### TASK STATEMENT
Repeat the records below word for word and omit each image.

### INPUT DATA
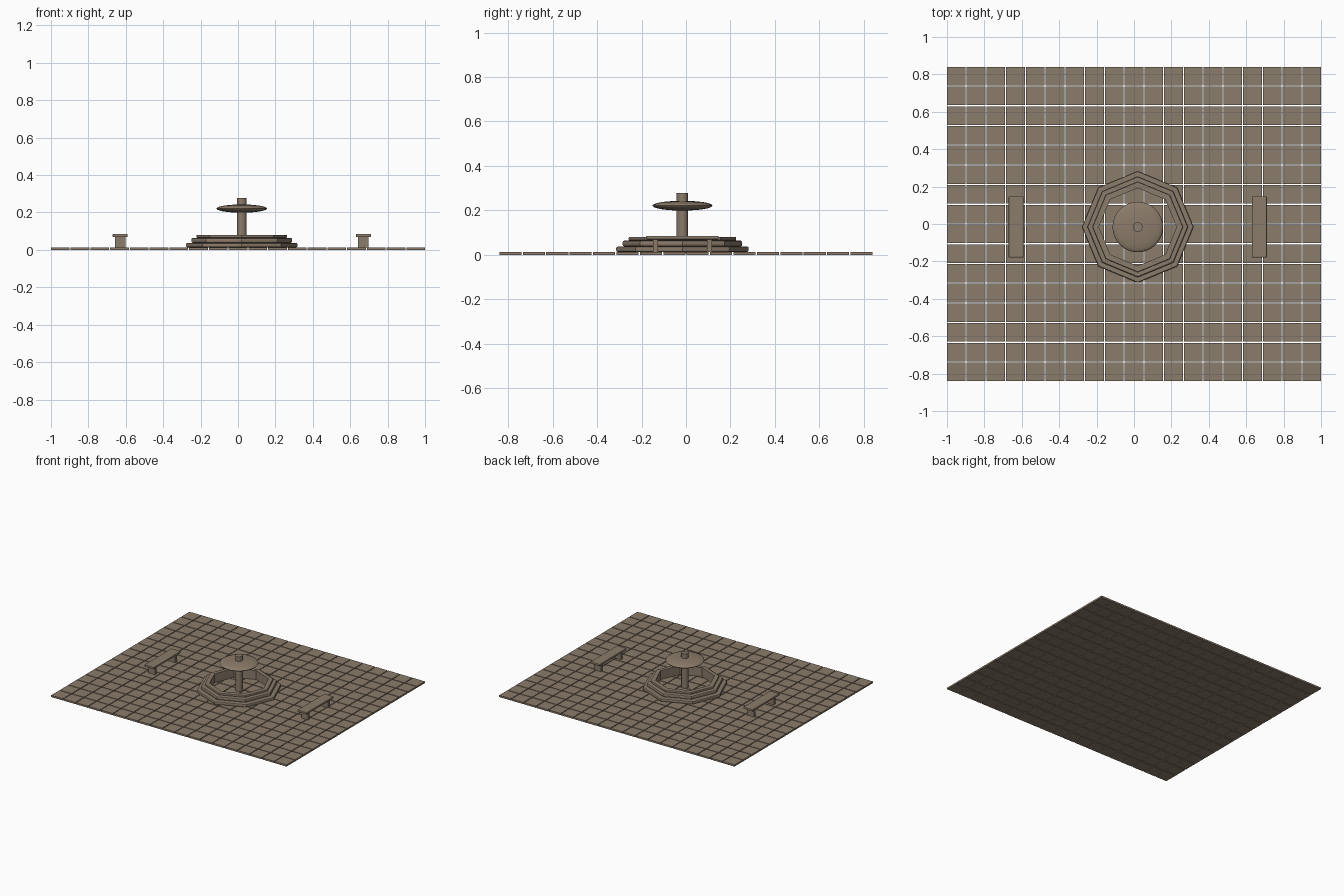
import bpy, bmesh, math

if "Cube" in bpy.data.objects:
    bpy.data.objects.remove(bpy.data.objects["Cube"])

stone = bpy.data.materials.new("brown_stone")
stone.diffuse_color = (0.26, 0.20, 0.145, 1)
stone.use_nodes = True
stone.node_tree.nodes["Principled BSDF"].inputs["Base Color"].default_value = stone.diffuse_color
CX, CY = 0.02, -0.016      # fountain centre
TOP = 0.013                # top of the paving


def finish(name, bm, smooth=False):
    bmesh.ops.recalc_face_normals(bm, faces=bm.faces[:])
    me = bpy.data.meshes.new(name)
    bm.to_mesh(me)
    bm.free()
    me.materials.append(stone)
    ob = bpy.data.objects.new(name, me)
    bpy.context.collection.objects.link(ob)
    if smooth:
        bpy.ops.object.select_all(action='DESELECT')
        ob.select_set(True)
        bpy.context.view_layer.objects.active = ob
        bpy.ops.object.shade_smooth_by_angle(angle=math.radians(35))
    return ob


def add_box(bm, c, s):
    vs = bmesh.ops.create_cube(bm, size=1)["verts"]
    for v in vs:
        v.co = [c[i] + v.co[i] * s[i] for i in range(3)]
    return vs


def box(name, c, s, bevel=0):
    bm = bmesh.new()
    add_box(bm, c, s)
    if bevel:
        bmesh.ops.bevel(bm, geom=bm.edges[:], offset=bevel, segments=2,
                        profile=0.5, affect='EDGES')
    return finish(name, bm)


def ring(name, profile, n):
    """Closed (radius, z) profile swept round the fountain centre."""
    bm = bmesh.new()
    loops = []
    for k in range(n):
        a = 2 * math.pi * k / n
        loops.append([bm.verts.new((CX + r * math.cos(a), CY + r * math.sin(a), z))
                      for r, z in profile])
    m = len(profile)
    for k in range(n):
        p, q = loops[k], loops[(k + 1) % n]
        for j in range(m):
            bm.faces.new((p[j], q[j], q[(j + 1) % m], p[(j + 1) % m]))
    return finish(name, bm)


# Paving: 19 x 16 separate tiles
NX, NY, GAP = 19, 16, 0.006
W, D = 2.0, 1.68
tx, ty = (W + GAP) / NX, (D + GAP) / NY
bm = bmesh.new()
for i in range(NX):
    for j in range(NY):
        add_box(bm, ((i - (NX - 1) / 2) * tx, (j - (NY - 1) / 2) * ty, TOP / 2),
                (tx - GAP, ty - GAP, TOP))
finish("paving_tiles", bm)

# Three stacked octagonal basin courses with rounded outer lips
INNER = 0.208
for name, r, z0, z1 in (("basin_lower_course", 0.298, TOP, 0.037),
                        ("basin_middle_course", 0.269, 0.037, 0.064),
                        ("basin_upper_course", 0.242, 0.064, 0.081)):
    b = 0.3 * (z1 - z0)
    ring(name, [(INNER, z0), (r - b, z0), (r - 0.3 * b, z0 + 0.3 * b), (r, z0 + b),
                (r, z1 - b), (r - 0.3 * b, z1 - 0.3 * b), (r - b, z1), (INNER, z1)], 8)

# Fountain column
bm = bmesh.new()
bmesh.ops.create_cone(bm, cap_ends=True, segments=24, radius1=0.026, radius2=0.026,
                      depth=0.278 - 0.005)
bmesh.ops.translate(bm, verts=bm.verts[:], vec=(CX, CY, (0.278 + 0.005) / 2))
finish("fountain_column", bm, True)

# Fountain dish: flattened sphere
bm = bmesh.new()
bmesh.ops.create_uvsphere(bm, u_segments=32, v_segments=16, radius=1)
for v in bm.verts:
    v.co = (CX + v.co.x * 0.135, CY + v.co.y * 0.135, 0.221 + v.co.z * 0.022)
finish("fountain_dish", bm, True)

# Two benches
for side, s in (("left", -1), ("right", 1)):
    x = CX + s * 0.65
    box(side + "_bench_seat", (x, CY, 0.077), (0.08, 0.326, 0.016), 0.004)
    for end, e in (("front", -1), ("back", 1)):
        box(f"{side}_bench_{end}_leg", (x, CY + e * 0.122, (TOP + 0.07) / 2),
            (0.056, 0.022, 0.07 - TOP))
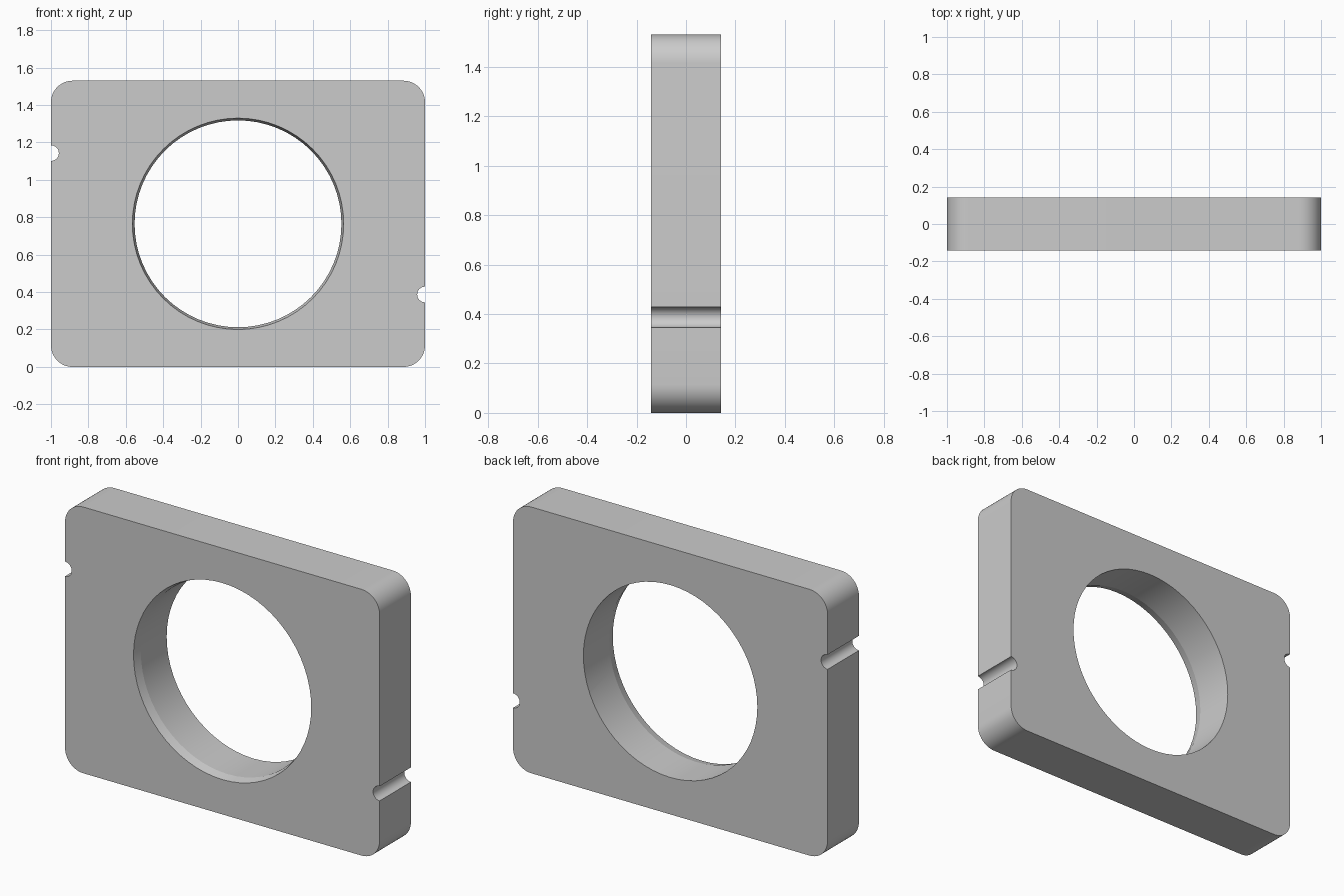
import bpy, bmesh
from math import sin, cos, radians, pi

if "Cube" in bpy.data.objects:
    bpy.data.objects.remove(bpy.data.objects["Cube"])

W, H, T = 1.0, 1.53, 0.142      # half width, height, half thickness
R, N, NZ = 0.115, 0.042, 0.387  # corner radius, notch radius, notch height


def arc(cx, cz, r, a0, a1, n):
    return [(cx + r * cos(radians(a0 + (a1 - a0) * i / n)),
             cz + r * sin(radians(a0 + (a1 - a0) * i / n))) for i in range(n + 1)]


def make_object(name, bm):
    bmesh.ops.recalc_face_normals(bm, faces=bm.faces)
    me = bpy.data.meshes.new(name)
    bm.to_mesh(me)
    bm.free()
    ob = bpy.data.objects.new(name, me)
    bpy.context.collection.objects.link(ob)
    return ob


# Plate: half outline with one notch, repeated by a half turn
half = (arc(W - R, R, R, -90, 0, 12)
        + arc(W, NZ, N, 270, 90, 16)
        + arc(W - R, H - R, R, 0, 90, 12))
outline = half + [(-x, H - z) for x, z in half]
bm = bmesh.new()
face = bm.faces.new([bm.verts.new((x, -T, z)) for x, z in outline])
ext = bmesh.ops.extrude_face_region(bm, geom=[face])
bmesh.ops.translate(bm, vec=(0, 2 * T, 0),
                    verts=[g for g in ext["geom"] if isinstance(g, bmesh.types.BMVert)])
plate = make_object("plate", bm)

# Hole cutter: round bore with a slight flare at the front
SEG = 64
bm = bmesh.new()
rings = []
for r, y in [(0.565, -T - 0.1), (0.565, -T), (0.553, -T + 0.05), (0.553, T + 0.1)]:
    rings.append([bm.verts.new((r * cos(2 * pi * i / SEG), y, H / 2 + r * sin(2 * pi * i / SEG)))
                  for i in range(SEG)])
for a, b in zip(rings, rings[1:]):
    for i in range(SEG):
        j = (i + 1) % SEG
        bm.faces.new((a[i], a[j], b[j], b[i]))
bm.faces.new(rings[0])
bm.faces.new(rings[-1])
cutter = make_object("hole_cutter", bm)
cutter.hide_render = True

# Cut the hole, then remove the cutter
mod = plate.modifiers.new("hole", "BOOLEAN")
mod.operation, mod.object, mod.solver = "DIFFERENCE", cutter, "EXACT"
bpy.context.view_layer.objects.active = plate
plate.select_set(True)
bpy.ops.object.modifier_apply(modifier=mod.name)
bpy.data.objects.remove(cutter)
cutter = None
plate.select_set(True)
bpy.ops.object.shade_smooth_by_angle(angle=radians(12))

### EXERCISE OUTPUT
import bpy, bmesh, math

if "Cube" in bpy.data.objects:
    bpy.data.objects.remove(bpy.data.objects["Cube"])

stone = bpy.data.materials.new("brown_stone")
stone.diffuse_color = (0.26, 0.20, 0.145, 1)
stone.use_nodes = True
stone.node_tree.nodes["Principled BSDF"].inputs["Base Color"].default_value = stone.diffuse_color
CX, CY = 0.02, -0.016      # fountain centre
TOP = 0.013                # top of the paving


def finish(name, bm, smooth=False):
    bmesh.ops.recalc_face_normals(bm, faces=bm.faces[:])
    me = bpy.data.meshes.new(name)
    bm.to_mesh(me)
    bm.free()
    me.materials.append(stone)
    ob = bpy.data.objects.new(name, me)
    bpy.context.collection.objects.link(ob)
    if smooth:
        bpy.ops.object.select_all(action='DESELECT')
        ob.select_set(True)
        bpy.context.view_layer.objects.active = ob
        bpy.ops.object.shade_smooth_by_angle(angle=math.radians(35))
    return ob


def add_box(bm, c, s):
    vs = bmesh.ops.create_cube(bm, size=1)["verts"]
    for v in vs:
        v.co = [c[i] + v.co[i] * s[i] for i in range(3)]
    return vs


def box(name, c, s, bevel=0):
    bm = bmesh.new()
    add_box(bm, c, s)
    if bevel:
        bmesh.ops.bevel(bm, geom=bm.edges[:], offset=bevel, segments=2,
                        profile=0.5, affect='EDGES')
    return finish(name, bm)


def ring(name, profile, n):
    """Closed (radius, z) profile swept round the fountain centre."""
    bm = bmesh.new()
    loops = []
    for k in range(n):
        a = 2 * math.pi * k / n
        loops.append([bm.verts.new((CX + r * math.cos(a), CY + r * math.sin(a), z))
                      for r, z in profile])
    m = len(profile)
    for k in range(n):
        p, q = loops[k], loops[(k + 1) % n]
        for j in range(m):
            bm.faces.new((p[j], q[j], q[(j + 1) % m], p[(j + 1) % m]))
    return finish(name, bm)


# Paving: 19 x 16 separate tiles
NX, NY, GAP = 19, 16, 0.006
W, D = 2.0, 1.68
tx, ty = (W + GAP) / NX, (D + GAP) / NY
bm = bmesh.new()
for i in range(NX):
    for j in range(NY):
        add_box(bm, ((i - (NX - 1) / 2) * tx, (j - (NY - 1) / 2) * ty, TOP / 2),
                (tx - GAP, ty - GAP, TOP))
finish("paving_tiles", bm)

# Three stacked octagonal basin courses with rounded outer lips
INNER = 0.208
for name, r, z0, z1 in (("basin_lower_course", 0.298, TOP, 0.037),
                        ("basin_middle_course", 0.269, 0.037, 0.064),
                        ("basin_upper_course", 0.242, 0.064, 0.081)):
    b = 0.3 * (z1 - z0)
    ring(name, [(INNER, z0), (r - b, z0), (r - 0.3 * b, z0 + 0.3 * b), (r, z0 + b),
                (r, z1 - b), (r - 0.3 * b, z1 - 0.3 * b), (r - b, z1), (INNER, z1)], 8)

# Fountain column
bm = bmesh.new()
bmesh.ops.create_cone(bm, cap_ends=True, segments=24, radius1=0.026, radius2=0.026,
                      depth=0.278 - 0.005)
bmesh.ops.translate(bm, verts=bm.verts[:], vec=(CX, CY, (0.278 + 0.005) / 2))
finish("fountain_column", bm, True)

# Fountain dish: flattened sphere
bm = bmesh.new()
bmesh.ops.create_uvsphere(bm, u_segments=32, v_segments=16, radius=1)
for v in bm.verts:
    v.co = (CX + v.co.x * 0.135, CY + v.co.y * 0.135, 0.221 + v.co.z * 0.022)
finish("fountain_dish", bm, True)

# Two benches
for side, s in (("left", -1), ("right", 1)):
    x = CX + s * 0.65
    box(side + "_bench_seat", (x, CY, 0.077), (0.08, 0.326, 0.016), 0.004)
    for end, e in (("front", -1), ("back", 1)):
        box(f"{side}_bench_{end}_leg", (x, CY + e * 0.122, (TOP + 0.07) / 2),
            (0.056, 0.022, 0.07 - TOP))
import bpy, bmesh
from math import sin, cos, radians, pi

if "Cube" in bpy.data.objects:
    bpy.data.objects.remove(bpy.data.objects["Cube"])

W, H, T = 1.0, 1.53, 0.142      # half width, height, half thickness
R, N, NZ = 0.115, 0.042, 0.387  # corner radius, notch radius, notch height


def arc(cx, cz, r, a0, a1, n):
    return [(cx + r * cos(radians(a0 + (a1 - a0) * i / n)),
             cz + r * sin(radians(a0 + (a1 - a0) * i / n))) for i in range(n + 1)]


def make_object(name, bm):
    bmesh.ops.recalc_face_normals(bm, faces=bm.faces)
    me = bpy.data.meshes.new(name)
    bm.to_mesh(me)
    bm.free()
    ob = bpy.data.objects.new(name, me)
    bpy.context.collection.objects.link(ob)
    return ob


# Plate: half outline with one notch, repeated by a half turn
half = (arc(W - R, R, R, -90, 0, 12)
        + arc(W, NZ, N, 270, 90, 16)
        + arc(W - R, H - R, R, 0, 90, 12))
outline = half + [(-x, H - z) for x, z in half]
bm = bmesh.new()
face = bm.faces.new([bm.verts.new((x, -T, z)) for x, z in outline])
ext = bmesh.ops.extrude_face_region(bm, geom=[face])
bmesh.ops.translate(bm, vec=(0, 2 * T, 0),
                    verts=[g for g in ext["geom"] if isinstance(g, bmesh.types.BMVert)])
plate = make_object("plate", bm)

# Hole cutter: round bore with a slight flare at the front
SEG = 64
bm = bmesh.new()
rings = []
for r, y in [(0.565, -T - 0.1), (0.565, -T), (0.553, -T + 0.05), (0.553, T + 0.1)]:
    rings.append([bm.verts.new((r * cos(2 * pi * i / SEG), y, H / 2 + r * sin(2 * pi * i / SEG)))
                  for i in range(SEG)])
for a, b in zip(rings, rings[1:]):
    for i in range(SEG):
        j = (i + 1) % SEG
        bm.faces.new((a[i], a[j], b[j], b[i]))
bm.faces.new(rings[0])
bm.faces.new(rings[-1])
cutter = make_object("hole_cutter", bm)
cutter.hide_render = True

# Cut the hole, then remove the cutter
mod = plate.modifiers.new("hole", "BOOLEAN")
mod.operation, mod.object, mod.solver = "DIFFERENCE", cutter, "EXACT"
bpy.context.view_layer.objects.active = plate
plate.select_set(True)
bpy.ops.object.modifier_apply(modifier=mod.name)
bpy.data.objects.remove(cutter)
cutter = None
plate.select_set(True)
bpy.ops.object.shade_smooth_by_angle(angle=radians(12))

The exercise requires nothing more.